school. They are an integral part of our education, and I firmly
believe they help students reach their full potential, whether they
realize it or not. Although the Habits of Mind are mocked by
students, the teachers persist in using them in assignments and
lessons, and they eventually reach students. Habits of Mind are not
a quick-fix solution like dieting pills and any product you may see
on any current affairs program. They are meaningful tools that
require effort to make an impact. Like any worthwhile solution, you
should not approach the Habits of Mind as a simple get-smart-quick

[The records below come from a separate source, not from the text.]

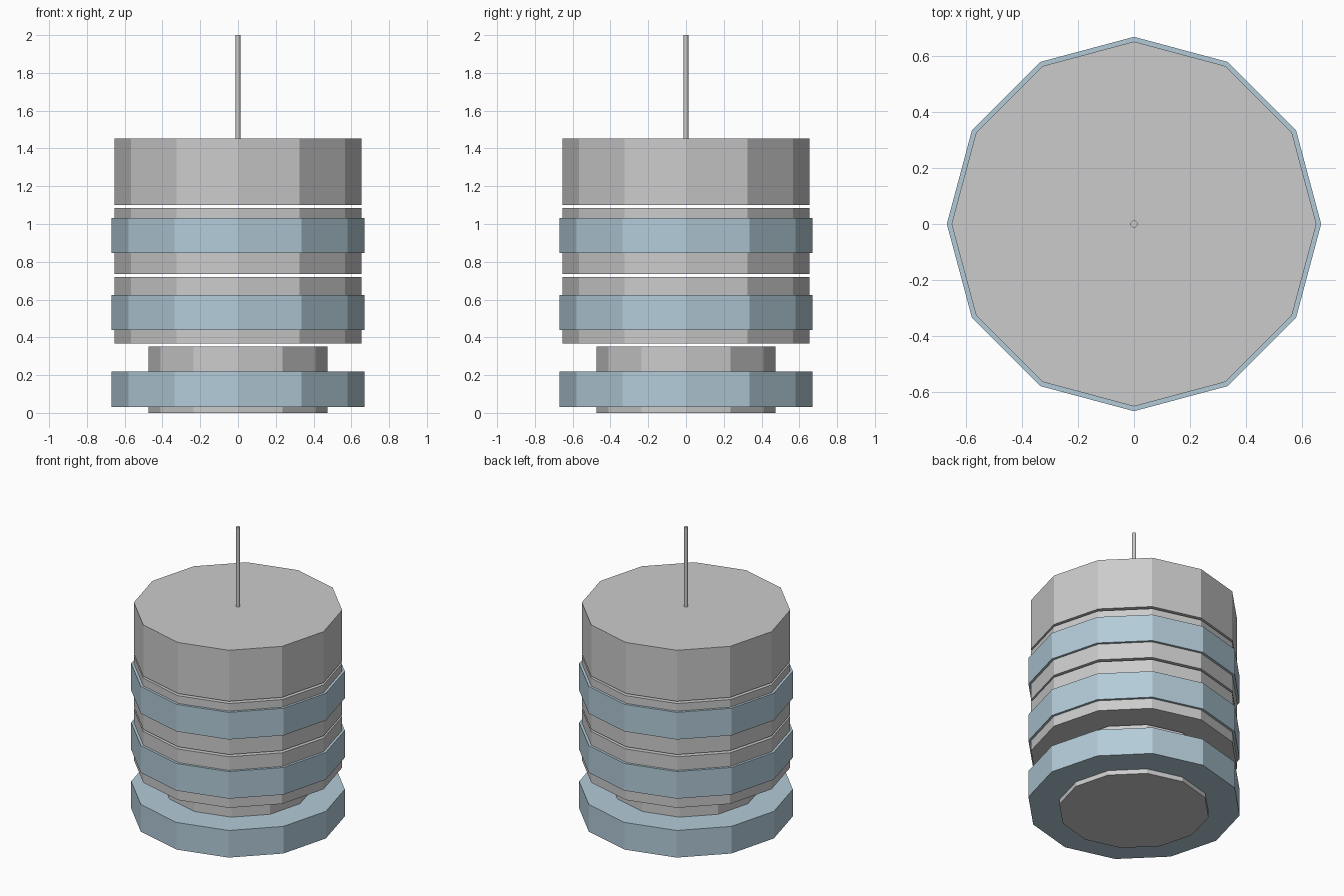
import bpy

if "Cube" in bpy.data.objects:
    bpy.data.objects.remove(bpy.data.objects["Cube"])


def drum(name, radius, z0, z1, material=None):
    """Flat-shaded twelve-sided cylinder between two heights."""
    bpy.ops.mesh.primitive_cylinder_add(
        vertices=12, radius=radius, depth=z1 - z0, location=(0, 0, (z0 + z1) / 2))
    obj = bpy.context.object
    obj.name = name
    if material:
        obj.data.materials.append(material)
    return obj


blue = bpy.data.materials.new("pale_blue")
blue.diffuse_color = (0.45, 0.60, 0.69, 1)
blue.use_nodes = True
blue.node_tree.nodes["Principled BSDF"].inputs["Base Color"].default_value = blue.diffuse_color

# Stacked grey segments, separated by narrow gaps
SEGMENT_HEIGHT, PITCH = 0.352, 0.367
for i, (name, radius) in enumerate([("base_segment", 0.473), ("lower_segment", 0.653),
                                    ("upper_segment", 0.653), ("top_segment", 0.653)]):
    drum(name, radius, i * PITCH, i * PITCH + SEGMENT_HEIGHT)

# Blue bands around the three lower segments
for name, z in [("base_band", 0.032), ("lower_band", 0.438), ("upper_band", 0.846)]:
    drum(name, 0.67, z, z + 0.187, blue)

# Thin mast on the top
drum("mast", 0.013, 1.44, 2.0)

scheme. You need to be prepared to put the effort into learning,
incorporating and noticing the Habits.
habits of mind
- Applying Past Knowledge to New Situations
- Creating, Imagining, and innovating
- Finding Humour
- Gathering Data through all the Senses
- Listening with Understanding and Empathy
- Managing Impulsivity
- Questioning and Posing Problems
- Remaining Open to Continuous Learning
- Responding with Wonderment and Awe
- Striving for Accuracy
- Taking Responsible Risks
- Thinking about Thinking
- Thinking and Communicating with Clarity and Precision
- Thinking Flexibly
- Thinking Interdependently